◆ PROVIDED RECORDS ◆
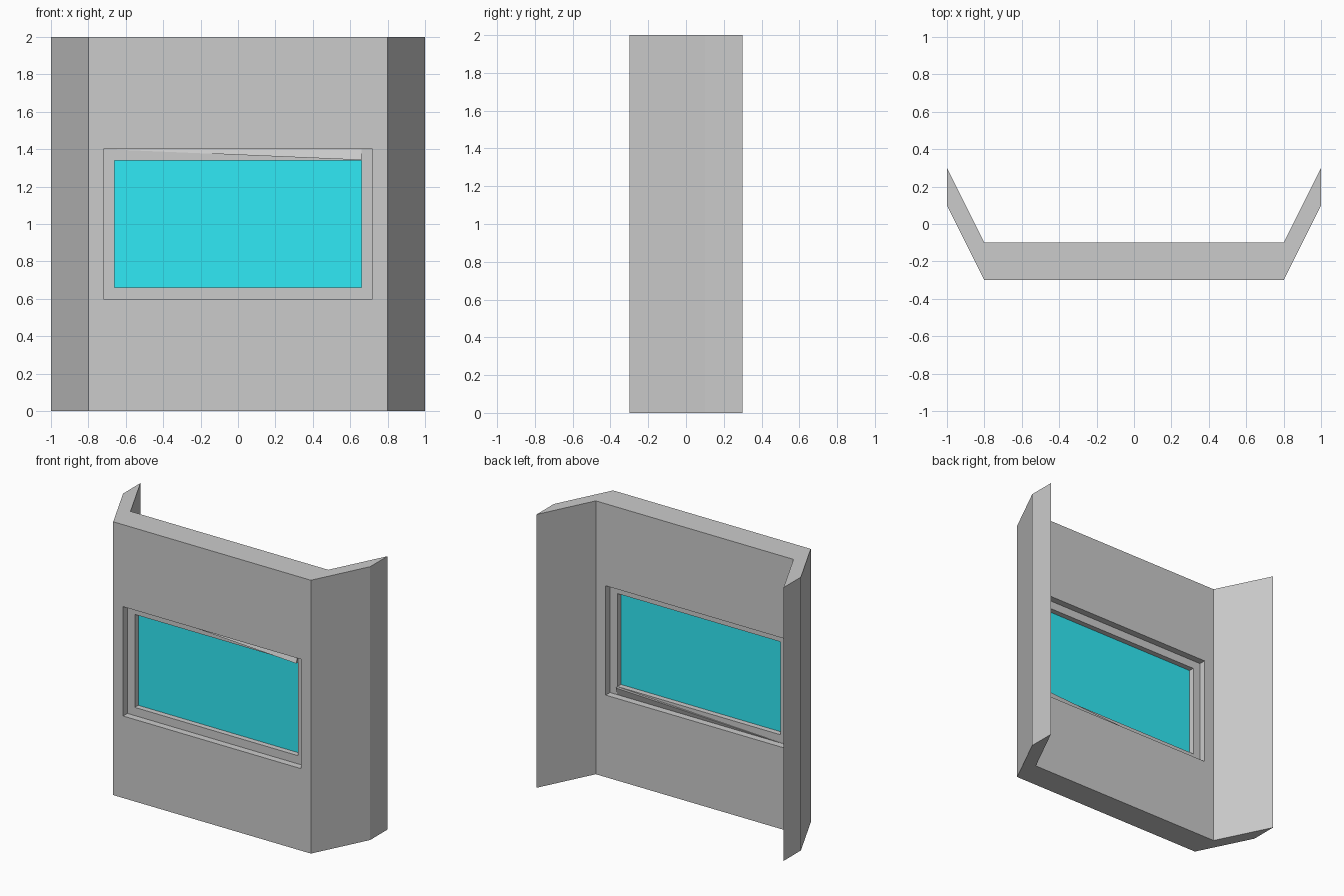
import bpy, bmesh

if "Cube" in bpy.data.objects:
    bpy.data.objects.remove(bpy.data.objects["Cube"])

WALL_Y = -0.2          # mid-depth of the wall's front panel
MID_Z = 1.0            # height of the window centre


def make_object(name, bm):
    bmesh.ops.recalc_face_normals(bm, faces=bm.faces)
    mesh = bpy.data.meshes.new(name)
    bm.to_mesh(mesh)
    bm.free()
    obj = bpy.data.objects.new(name, mesh)
    bpy.context.collection.objects.link(obj)
    return obj


def box(name, width, depth, height):
    bm = bmesh.new()
    bmesh.ops.create_cube(bm, size=1)
    bmesh.ops.scale(bm, vec=(width, depth, height), verts=bm.verts)
    bmesh.ops.translate(bm, vec=(0, WALL_Y, MID_Z), verts=bm.verts)
    return make_object(name, bm)


# Wall: plan outline with swept-back wings, extruded upwards
half = [(0.8, -0.3), (1.0, 0.1), (1.0, 0.3), (0.8, -0.1)]
plan = half + [(-x, y) for x, y in reversed(half)]
bm = bmesh.new()
floor = bm.faces.new([bm.verts.new((x, y, 0)) for x, y in plan])
side = bmesh.ops.extrude_face_region(bm, geom=[floor])["geom"]
bmesh.ops.translate(bm, vec=(0, 0, 2),
                    verts=[v for v in side if isinstance(v, bmesh.types.BMVert)])
wall = make_object("wall", bm)

# Window opening cut through the wall
cutter = box("opening_cutter", 1.44, 0.5, 0.8)
cutter.hide_render = True
cutter.hide_viewport = True
cut = wall.modifiers.new("opening", "BOOLEAN")
cut.operation = "DIFFERENCE"
cut.solver = "EXACT"
cut.object = cutter

# Window frame: mitred rectangular ring, recessed on both sides
bm = bmesh.new()
corners = [(-1, -1), (1, -1), (1, 1), (-1, 1)]
loops = [[bm.verts.new((sx * w, WALL_Y + y, MID_Z + sz * h)) for sx, sz in corners]
         for w, h, y in [(0.72, 0.4, -0.05), (0.66, 0.34, -0.05),
                         (0.66, 0.34, 0.05), (0.72, 0.4, 0.05)]]
for k in range(4):
    a, b = loops[k], loops[(k + 1) % 4]
    for i in range(4):
        j = (i + 1) % 4
        bm.faces.new((a[i], a[j], b[j], b[i]))
make_object("window_frame", bm)

# Slim slanted trims: front top edge and back bottom edge
for name, s in [("front_top_trim", 1), ("back_bottom_trim", -1)]:
    bm = bmesh.new()
    v = [bm.verts.new((x, WALL_Y - s * y, MID_Z + s * z)) for x, y, z in
         [(-0.72, 0.05, 0.4), (0.66, 0.05, 0.4), (0.66, 0.05, 0.342), (0.66, 0.07, 0.342)]]
    for f in [(0, 1, 2), (0, 1, 3), (1, 2, 3), (0, 2, 3)]:
        bm.faces.new([v[i] for i in f])
    make_object(name, bm)

# Glass pane
glass = box("glass_pane", 1.32, 0.02, 0.68)
mat = bpy.data.materials.new("cyan_glass")
mat.diffuse_color = (0.03, 0.82, 0.92, 1)
mat.use_nodes = True
mat.node_tree.nodes["Principled BSDF"].inputs["Base Color"].default_value = mat.diffuse_color
glass.data.materials.append(mat)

◆ WHAT YOU SHOULD DO ◆
What you return should be the entries from above, unchanged and without their images.

◆ SOLUTION ◆
import bpy, bmesh

if "Cube" in bpy.data.objects:
    bpy.data.objects.remove(bpy.data.objects["Cube"])

WALL_Y = -0.2          # mid-depth of the wall's front panel
MID_Z = 1.0            # height of the window centre


def make_object(name, bm):
    bmesh.ops.recalc_face_normals(bm, faces=bm.faces)
    mesh = bpy.data.meshes.new(name)
    bm.to_mesh(mesh)
    bm.free()
    obj = bpy.data.objects.new(name, mesh)
    bpy.context.collection.objects.link(obj)
    return obj


def box(name, width, depth, height):
    bm = bmesh.new()
    bmesh.ops.create_cube(bm, size=1)
    bmesh.ops.scale(bm, vec=(width, depth, height), verts=bm.verts)
    bmesh.ops.translate(bm, vec=(0, WALL_Y, MID_Z), verts=bm.verts)
    return make_object(name, bm)


# Wall: plan outline with swept-back wings, extruded upwards
half = [(0.8, -0.3), (1.0, 0.1), (1.0, 0.3), (0.8, -0.1)]
plan = half + [(-x, y) for x, y in reversed(half)]
bm = bmesh.new()
floor = bm.faces.new([bm.verts.new((x, y, 0)) for x, y in plan])
side = bmesh.ops.extrude_face_region(bm, geom=[floor])["geom"]
bmesh.ops.translate(bm, vec=(0, 0, 2),
                    verts=[v for v in side if isinstance(v, bmesh.types.BMVert)])
wall = make_object("wall", bm)

# Window opening cut through the wall
cutter = box("opening_cutter", 1.44, 0.5, 0.8)
cutter.hide_render = True
cutter.hide_viewport = True
cut = wall.modifiers.new("opening", "BOOLEAN")
cut.operation = "DIFFERENCE"
cut.solver = "EXACT"
cut.object = cutter

# Window frame: mitred rectangular ring, recessed on both sides
bm = bmesh.new()
corners = [(-1, -1), (1, -1), (1, 1), (-1, 1)]
loops = [[bm.verts.new((sx * w, WALL_Y + y, MID_Z + sz * h)) for sx, sz in corners]
         for w, h, y in [(0.72, 0.4, -0.05), (0.66, 0.34, -0.05),
                         (0.66, 0.34, 0.05), (0.72, 0.4, 0.05)]]
for k in range(4):
    a, b = loops[k], loops[(k + 1) % 4]
    for i in range(4):
        j = (i + 1) % 4
        bm.faces.new((a[i], a[j], b[j], b[i]))
make_object("window_frame", bm)

# Slim slanted trims: front top edge and back bottom edge
for name, s in [("front_top_trim", 1), ("back_bottom_trim", -1)]:
    bm = bmesh.new()
    v = [bm.verts.new((x, WALL_Y - s * y, MID_Z + s * z)) for x, y, z in
         [(-0.72, 0.05, 0.4), (0.66, 0.05, 0.4), (0.66, 0.05, 0.342), (0.66, 0.07, 0.342)]]
    for f in [(0, 1, 2), (0, 1, 3), (1, 2, 3), (0, 2, 3)]:
        bm.faces.new([v[i] for i in f])
    make_object(name, bm)

# Glass pane
glass = box("glass_pane", 1.32, 0.02, 0.68)
mat = bpy.data.materials.new("cyan_glass")
mat.diffuse_color = (0.03, 0.82, 0.92, 1)
mat.use_nodes = True
mat.node_tree.nodes["Principled BSDF"].inputs["Base Color"].default_value = mat.diffuse_color
glass.data.materials.append(mat)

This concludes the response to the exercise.